Examine your core business by describing your market segments. Market segments are groups of customers with similar needs and preferences. Write down what your customers in each segment now and what they will require in the future. Next evaluate your competition; what are their strengths and weaknesses? Where is each company’s soft underbelly? Next you need to assess trends in technology, supplier issues, economic trends, and any recent or pending changes in the regulatory environment.
Regulatory change was the catalyst that spurred all of the airlines, not only Piedmont, to revise their strategies.
Next look internally; what are your company’s strengths and weaknesses? What is the key intellectual capital that sets you apart from the competition? Again, IIS found that it was the relentless dedication to zero defects and customer satisfaction that set them apart from the competition.
Assumptions for the Future
Next look to the future; how will trends change? What will customers require? What new opportunities should you pursue to achieve your growth and profit goals? What prospects are right for you to consider, given the strengths and intellectual capital that you identified.
Careful analysis leads to focus. Focus allows you to purposefully select the best road to travel.
A clearly defined strategy that optimizes the future potential of the business is the goal.
This clearly defined strategy includes answers to the following:
- What are you going to do in your core businesses?
- What new opportunities will you pursue?
- What must you accomplish internally to achieve steps 1 and 2?
Developing a strategy is defining not only what the company will do, but also what it will not do. Making definitive choices is one of the most important aspects of strategic planning. Choosing the best road for your company may or may not be the road less traveled, but it will be the right road for your company.

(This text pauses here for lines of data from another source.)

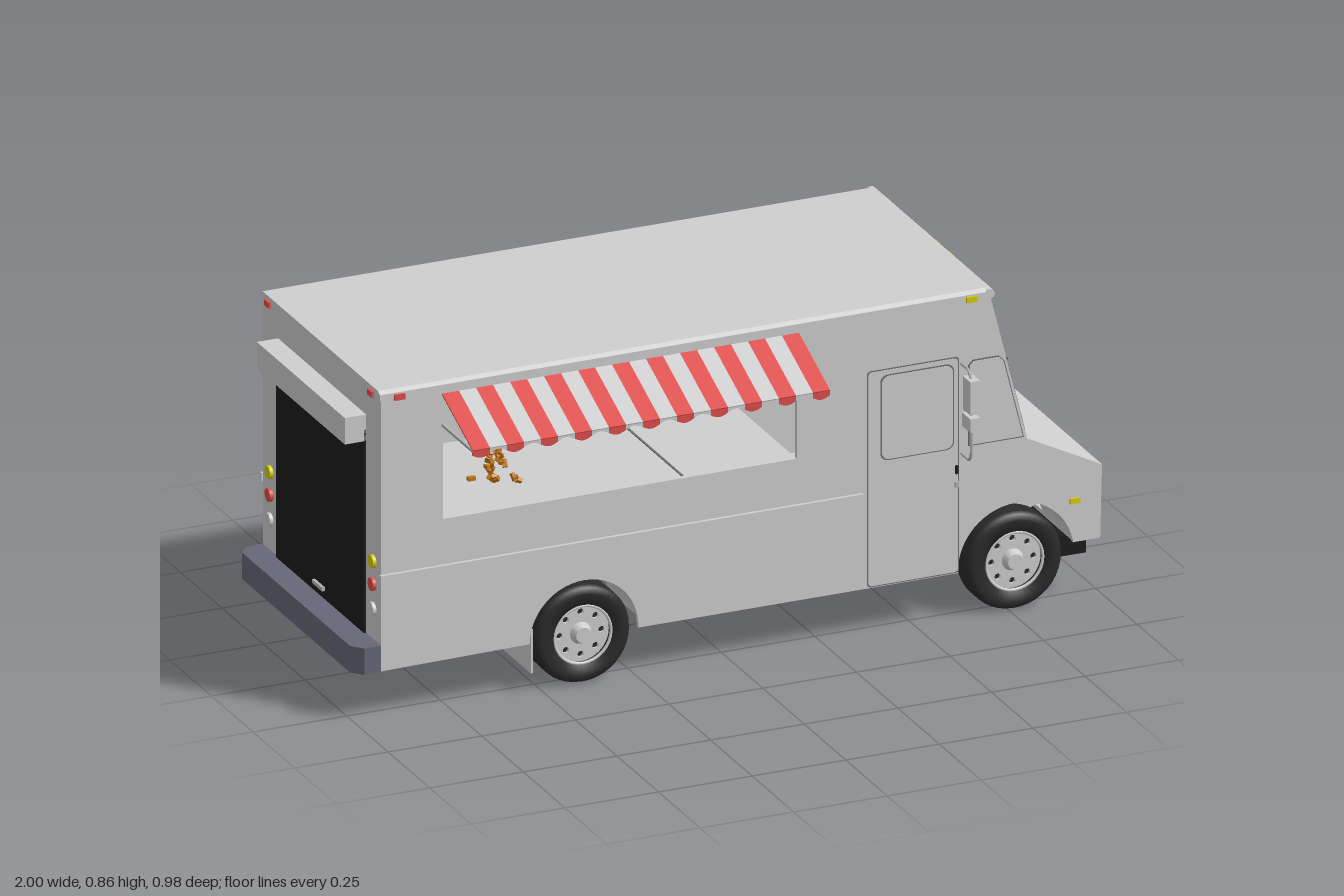
import * as THREE from 'three';

const mat = (name, color, side = THREE.FrontSide) => {
  const m = new THREE.MeshStandardMaterial({ color, side });
  m.name = name;
  return m;
};

export function createModel() {
  const truck = new THREE.Group();
  truck.name = 'foodTruck';
  const white = mat('body white', 0xcecece, THREE.DoubleSide);
  const grey = mat('trim grey', 0xb4b4b4);
  const seam = mat('seam grey', 0x707070);
  const black = mat('black', 0x1c1c1c);
  const rubber = mat('tyre rubber', 0x2a2a2a, THREE.DoubleSide);
  const steel = mat('bumper steel', 0x676778);
  const red = mat('red', 0xde4c4c, THREE.DoubleSide);
  const yellow = mat('lamp yellow', 0xd6cc10);
  const orange = mat('food orange', 0xc47a18);

  const C = -0.055, H = 0.355; // body centre line and half width in z
  const add = (name, geo, m, x = 0, y = 0, z = 0) => {
    const mesh = new THREE.Mesh(geo, m);
    mesh.name = name;
    mesh.position.set(x, y, z);
    truck.add(mesh);
    return mesh;
  };
  const box = (name, m, x0, x1, y0, y1, z0, z1) =>
    add(name, new THREE.BoxGeometry(x1 - x0, y1 - y0, z1 - z0), m, (x0 + x1) / 2, (y0 + y1) / 2, (z0 + z1) / 2);
  const tube = (name, m, pts, r) =>
    add(name, new THREE.TubeGeometry(new THREE.CatmullRomCurve3(pts, false, 'catmullrom', 0.1), pts.length * 5, r, 6), m);
  const V = (x, y, z) => new THREE.Vector3(x, y, z);
  const polygon = (pts) => new THREE.Shape(pts.map((p) => new THREE.Vector2(...p)));
  const extrude = (shape, depth, curveSegments = 8) =>
    new THREE.ExtrudeGeometry(shape, { depth, curveSegments, bevelEnabled: false });
  const roundRect = (a0, a1, b0, b1, r) => {
    const s = new THREE.Shape();
    s.absarc(a1 - r, b1 - r, r, 0, Math.PI / 2);
    s.absarc(a0 + r, b1 - r, r, Math.PI / 2, Math.PI);
    s.absarc(a0 + r, b0 + r, r, Math.PI, Math.PI * 1.5);
    s.absarc(a1 - r, b0 + r, r, Math.PI * 1.5, Math.PI * 2);
    return s;
  };
  const arches = [[-0.388, 0.145], [0.765, 0.155]];

  // Side walls with wheel arches; the left one has the serving hatch
  for (const s of [1, -1]) {
    const wall = new THREE.Shape();
    wall.moveTo(-0.93, 0.85);
    wall.lineTo(-0.93, 0.125);
    wall.absarc(arches[0][0], 0.13, arches[0][1], Math.PI, 0, true);
    wall.lineTo(-0.243, 0.125);
    wall.lineTo(0.61, 0.125);
    wall.absarc(arches[1][0], 0.13, arches[1][1], Math.PI, 0.16, true);
    for (const p of [[0.99, 0.155], [0.995, 0.348], [0.795, 0.45], [0.695, 0.85]]) wall.lineTo(...p);
    if (s > 0) wall.holes.push(polygon([[-0.765, 0.5], [-0.765, 0.83], [0.18, 0.83], [0.18, 0.5]]));
    add('sideWall', extrude(wall, 0.012, 24), white, 0, 0, s > 0 ? C + H - 0.012 : C - H);
  }

  // Windscreen panel, bonnet, nose and chin, each running between two profile points
  const front = [[0.695, 0.85], [0.795, 0.45], [0.995, 0.348], [0.99, 0.155], [0.92, 0.155]];
  ['windscreenPanel', 'bonnet', 'nose', 'chin'].forEach((name, i) => {
    const [a, b] = [front[i], front[i + 1]];
    const dx = b[0] - a[0], dy = b[1] - a[1], l = Math.hypot(dx, dy), t = 0.012;
    const slab = add(name, new THREE.BoxGeometry(l, t, 2 * H - 0.002), white,
      (a[0] + b[0]) / 2 + dy / l * t / 2, (a[1] + b[1]) / 2 - dx / l * t / 2, C);
    slab.rotation.z = Math.atan2(dy, dx);
  });

  // Roof with chamfered edges and a rounded front lip
  const e = H + 0.004;
  const roof = polygon([[-e, 0.84], [-e, 0.857], [-e + 0.012, 0.864], [e - 0.012, 0.864], [e, 0.857], [e, 0.84]]);
  add('roof', extrude(roof, 1.63).rotateY(Math.PI / 2), white, -0.935, 0, C);
  add('roofLip', new THREE.CylinderGeometry(0.013, 0.013, 2 * H + 0.008, 16).rotateX(Math.PI / 2), white, 0.694, 0.85, C);

  // Back wall, floor and door step
  box('backWall', white, -0.93, -0.918, 0.125, 0.85, C - H, C + H);
  box('floor', white, -0.93, 0.92, 0.19, 0.2, C - 0.175, C + 0.175);
  for (const [x0, x1] of [[-0.93, -0.52], [-0.256, 0.622]]) {
    box('floorSide', white, x0, x1, 0.19, 0.2, C - H, C - 0.175);
    box('floorSide', white, x0, x1, 0.19, 0.2, C + 0.175, C + H);
  }
  box('doorStep', white, 0.37, 0.605, 0.127, 0.19, 0.12, 0.288);

  // Serving counter in two sections, and a back shelf
  box('counter', white, -0.765, -0.123, 0.485, 0.5, -0.14, 0.288);
  box('counterJoint', seam, -0.123, -0.117, 0.485, 0.502, -0.14, 0.288);
  box('counter', white, -0.117, 0.18, 0.485, 0.5, -0.14, 0.288);
  box('backShelf', white, -0.9, 0.3, 0.635, 0.65, -0.4, -0.25);
  box('shelfEdge', black, -0.12, 0.18, 0.645, 0.651, -0.25, -0.246);

  // Food display: small pieces scattered by fixed ratios
  for (let i = 0; i < 26; i++) {
    const u = (i * 0.618) % 1, h = (i * 0.755) % 1;
    const piece = add('foodPiece', new THREE.BoxGeometry(0.02, 0.009, 0.013), orange,
      -0.55 + (u - 0.5) * 0.1 * (1.05 - 0.5 * h), 0.506 + h * 0.108, 0.14 + ((i * 0.37) % 1 - 0.5) * 0.07);
    piece.rotation.set(i * 0.9, i * 1.7, i * 0.6);
  }

  // Striped awning with scalloped valance
  const n = 21, w = 0.953 / n, drop = Math.atan2(0.08, 0.187);
  for (let i = 0; i < n; i++) {
    const x = -0.768 + i * w, m = i % 2 ? white : red;
    const stripe = add('awningStripe', new THREE.BoxGeometry(w, 0.004, 0.203), m, x + w / 2, 0.791, 0.394);
    stripe.rotation.x = drop;
    const edge = [[0, 0]];
    for (let k = 0; k <= 6; k++) edge.push([k / 6 * w, -0.015 + (i % 2 ? 0.008 : -0.008) * Math.sin(k / 6 * Math.PI)]);
    edge.push([w, 0]);
    add('awningValance', extrude(polygon(edge), 0.004), m, x, 0.753, 0.483);
  }
  for (const x of [-0.765, 0.181]) box('awningArm', grey, x - 0.004, x + 0.004, 0.746, 0.753, 0.29, 0.485);

  // Wheels: tyre, pierced rim and hub
  const tyreGeo = new THREE.LatheGeometry([[0.076, -0.036], [0.108, -0.042], [0.123, -0.036], [0.128, -0.024], [0.128, 0.024],
    [0.123, 0.036], [0.108, 0.042], [0.076, 0.036], [0.074, 0]].map((p) => new THREE.Vector2(...p)), 40).rotateX(Math.PI / 2);
  const disc = new THREE.Shape().absarc(0, 0, 0.077, 0, Math.PI * 2);
  for (let i = 0; i < 8; i++) {
    const a = i * Math.PI / 4;
    disc.holes.push(new THREE.Path().absarc(Math.cos(a) * 0.056, Math.sin(a) * 0.056, 0.008, 0, Math.PI * 2, true));
  }
  const discGeo = extrude(disc, 0.008, 16);
  const wheel = (name, x, z, s) => {
    const g = new THREE.Group();
    g.name = name;
    const part = (partName, geo, m, pz) => {
      const mesh = new THREE.Mesh(geo, m);
      mesh.name = partName;
      mesh.position.z = pz;
      g.add(mesh);
    };
    part('tyre', tyreGeo, rubber, 0);
    part('rim', discGeo, white, 0.014);
    part('rimBack', new THREE.CircleGeometry(0.076, 24), rubber, -0.01);
    part('rimRing', new THREE.TorusGeometry(0.076, 0.004, 8, 32), white, 0.034);
    part('hub', new THREE.CylinderGeometry(0.02, 0.03, 0.022, 16).rotateX(Math.PI / 2), white, 0.03);
    g.position.set(x, 0.128, z);
    if (s < 0) g.rotation.y = Math.PI;
    truck.add(g);
  };

  for (const s of [1, -1]) {
    const Z = (d) => C + s * (H + d); // distance outside the side wall
    const sideBox = (name, m, x0, x1, y0, y1, d0, d1) =>
      box(name, m, x0, x1, y0, y1, Math.min(Z(d0), Z(d1)), Math.max(Z(d0), Z(d1)));
    wheel('frontWheel', 0.765, Z(-0.043), s);
    wheel('rearOuterWheel', -0.388, Z(-0.043), s);
    wheel('rearInnerWheel', -0.388, Z(-0.131), s);

    // Wheel wells and mud flaps
    for (const [x, r] of arches) {
      add('wheelWell', new THREE.CylinderGeometry(r, r, 0.178, 24, 1, true, Math.PI / 2 + 0.18, Math.PI - 0.36).rotateX(Math.PI / 2), white, x, 0.13, Z(-0.089));
      add('wheelWellBack', new THREE.CircleGeometry(r, 24, 0.44, Math.PI - 0.88), white, x, 0.13, Z(-0.178));
    }
    sideBox('mudFlap', white, -0.528, -0.522, 0.05, 0.165, -0.175, -0.005);

    // Side rail, marker lamps and door handle
    sideBox('sideRail', white, -0.935, 0.355, 0.358, 0.38, 0, 0.009);
    sideBox('rearMarker', red, -0.897, -0.87, 0.838, 0.853, 0, 0.01);
    sideBox('roofMarker', yellow, 0.63, 0.658, 0.838, 0.853, 0, 0.01);
    sideBox('sideIndicator', yellow, 0.908, 0.935, 0.258, 0.272, 0, 0.006);
    sideBox('doorHandle', black, 0.602, 0.608, 0.39, 0.412, 0, 0.007);
    sideBox('doorLatch', grey, 0.6, 0.61, 0.355, 0.37, 0, 0.008);

    // Door and windows: thin plates, each over a slightly larger seal
    const plate = (name, shapeAt, t) => {
      add(name, extrude(shapeAt(0), t, 5), white, 0, 0, s > 0 ? Z(0) : Z(t));
      add(name + 'Seal', extrude(shapeAt(0.003), t - 0.001, 5), seam, 0, 0, s > 0 ? Z(0) : Z(t - 0.001));
    };
    if (s > 0) plate('door', (o) => roundRect(0.37 - o, 0.61 + o, 0.13 - o, 0.695 + o, 0.01), 0.002);
    plate('doorWindow', (o) => roundRect(0.405 - o, 0.595 + o, 0.46 - o, 0.68 + o, 0.02), 0.005);
    plate('quarterWindow', (o) => polygon([[0.64 - o, 0.46 - o], [0.782 + o, 0.46 - o], [0.73 + o, 0.668],
      [0.718, 0.68 + o], [0.65, 0.68 + o], [0.64 - o, 0.67]]), 0.004);

    // Mirrors on a tubular bracket
    tube('mirrorBracket', grey, [[0, 0.677], [0.04, 0.677], [0.058, 0.655], [0.058, 0.46], [0.045, 0.44], [0, 0.44]]
      .map(([d, y]) => V(0.62, y, Z(d))), 0.004);
    sideBox('mirror', white, 0.608, 0.634, 0.572, 0.66, 0.034, 0.08);
    sideBox('lowerMirror', white, 0.608, 0.634, 0.526, 0.562, 0.03, 0.08);

    // Headlamp cluster
    const hz = C + s * 0.28;
    box('headlampSurround', white, 0.985, 0.996, 0.188, 0.318, hz - 0.05, hz + 0.05);
    add('headlamp', new THREE.CylinderGeometry(0.028, 0.03, 0.012, 28).rotateZ(-Math.PI / 2), white, 0.993, 0.23, hz);
    add('headlampRing', new THREE.TorusGeometry(0.03, 0.003, 8, 28).rotateY(Math.PI / 2), white, 0.996, 0.23, hz);
    box('turnLamp', grey, 0.99, 0.999, 0.285, 0.303, hz - 0.023, hz + 0.023);

    // Rear lamp column and upper markers
    const rz = C + s * 0.31;
    [[0.4, yellow], [0.34, red], [0.275, white]].forEach(([y, m]) =>
      add('rearLamp', new THREE.CylinderGeometry(0.017, 0.017, 0.01, 18).rotateZ(Math.PI / 2), m, -0.934, y, rz));
    box('rearRoofMarker', red, -0.942, -0.93, 0.838, 0.853, rz - 0.013, rz + 0.013);
  }

  // Windscreen panes and wipers lie on the sloping panel
  const slope = Math.atan2(0.1, 0.4);
  const glassX = (y) => 0.795 - 0.25 * (y - 0.45);
  for (const [z0, z1] of [[-0.047, 0.29], [-0.395, -0.058]]) {
    const half = (z1 - z0) / 2, tall = 0.109 / Math.cos(slope);
    for (const [name, m, o, t] of [['windscreenPane', white, -0.003, 0.005], ['windscreenSeal', seam, 0, 0.004]]) {
      const geo = extrude(roundRect(-half - o, half + o, -tall - o, tall + o, 0.02), t, 5).rotateY(Math.PI / 2);
      add(name, geo, m, glassX(0.565), 0.565, (z0 + z1) / 2).rotation.z = slope;
    }
    const pz = z0 + 0.06;
    const onGlass = (y, z) => V(glassX(y) + 0.01, y, z);
    tube('wiperArm', black, [onGlass(0.705, pz), onGlass(0.656, pz + 0.17)], 0.003);
    tube('wiperBlade', black, [onGlass(0.656, pz + 0.09), onGlass(0.656, pz + 0.265)], 0.0025);
    add('wiperPivot', new THREE.SphereGeometry(0.008, 12, 8), black, glassX(0.705) + 0.006, 0.705, pz);
  }

  // Roof lamps across the front
  for (const z of [0.245, 0.022, -0.052, -0.127, -0.35]) box('roofLamp', yellow, 0.69, 0.714, 0.836, 0.849, z - 0.014, z + 0.014);

  // Grille: two raised frames with slots
  for (const y of [0.293, 0.212]) {
    const frame = roundRect(-0.194, 0.194, -0.031, 0.031, 0.012);
    frame.holes.push(roundRect(-0.14, 0.14, -0.013, 0.013, 0.002));
    add('grilleFrame', extrude(frame, 0.012).rotateY(Math.PI / 2), white, 0.988, y, C);
    box('grilleSlot', grey, 0.985, 0.996, y - 0.013, y + 0.013, C - 0.14, C + 0.14);
  }
  box('frontBumper', black, 0.89, 0.972, 0.102, 0.156, C - 0.31, C + 0.31);

  // Rear shutter, its housing and the chamfered bumper
  box('rearShutter', black, -0.936, -0.929, 0.19, 0.73, C - 0.265, C + 0.265);
  box('shutterHousing', white, -0.987, -0.93, 0.7, 0.77, C - 0.265, C + 0.265);
  box('shutterHandle', grey, -0.944, -0.935, 0.215, 0.225, C - 0.03, C + 0.03);
  const bumper = polygon([[-0.93, -H], [-0.975, -H], [-1, -H + 0.03], [-1, H - 0.03], [-0.975, H], [-0.93, H]]);
  add('rearBumper', extrude(bumper, 0.07).rotateX(-Math.PI / 2), steel, 0, 0.123, C);

  return truck;
}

Your company’s ability to capitalize on its unique mix of assets and capabilities will give it sustainable competitive advantage in its markets.
To learn how to take your strategic planning to the next level, please listen to our webinar: Why Isn’t My Strategic Plan Working?.
Denise Harrison is a senior consultant for the Center for Simplified Strategic Planning, Inc. She can be reached at email@example.com.
© Copyright 2016 by Center for Simplified Strategic Planning, Inc., Ann Arbor, MI — Reprint permission granted with full attribution.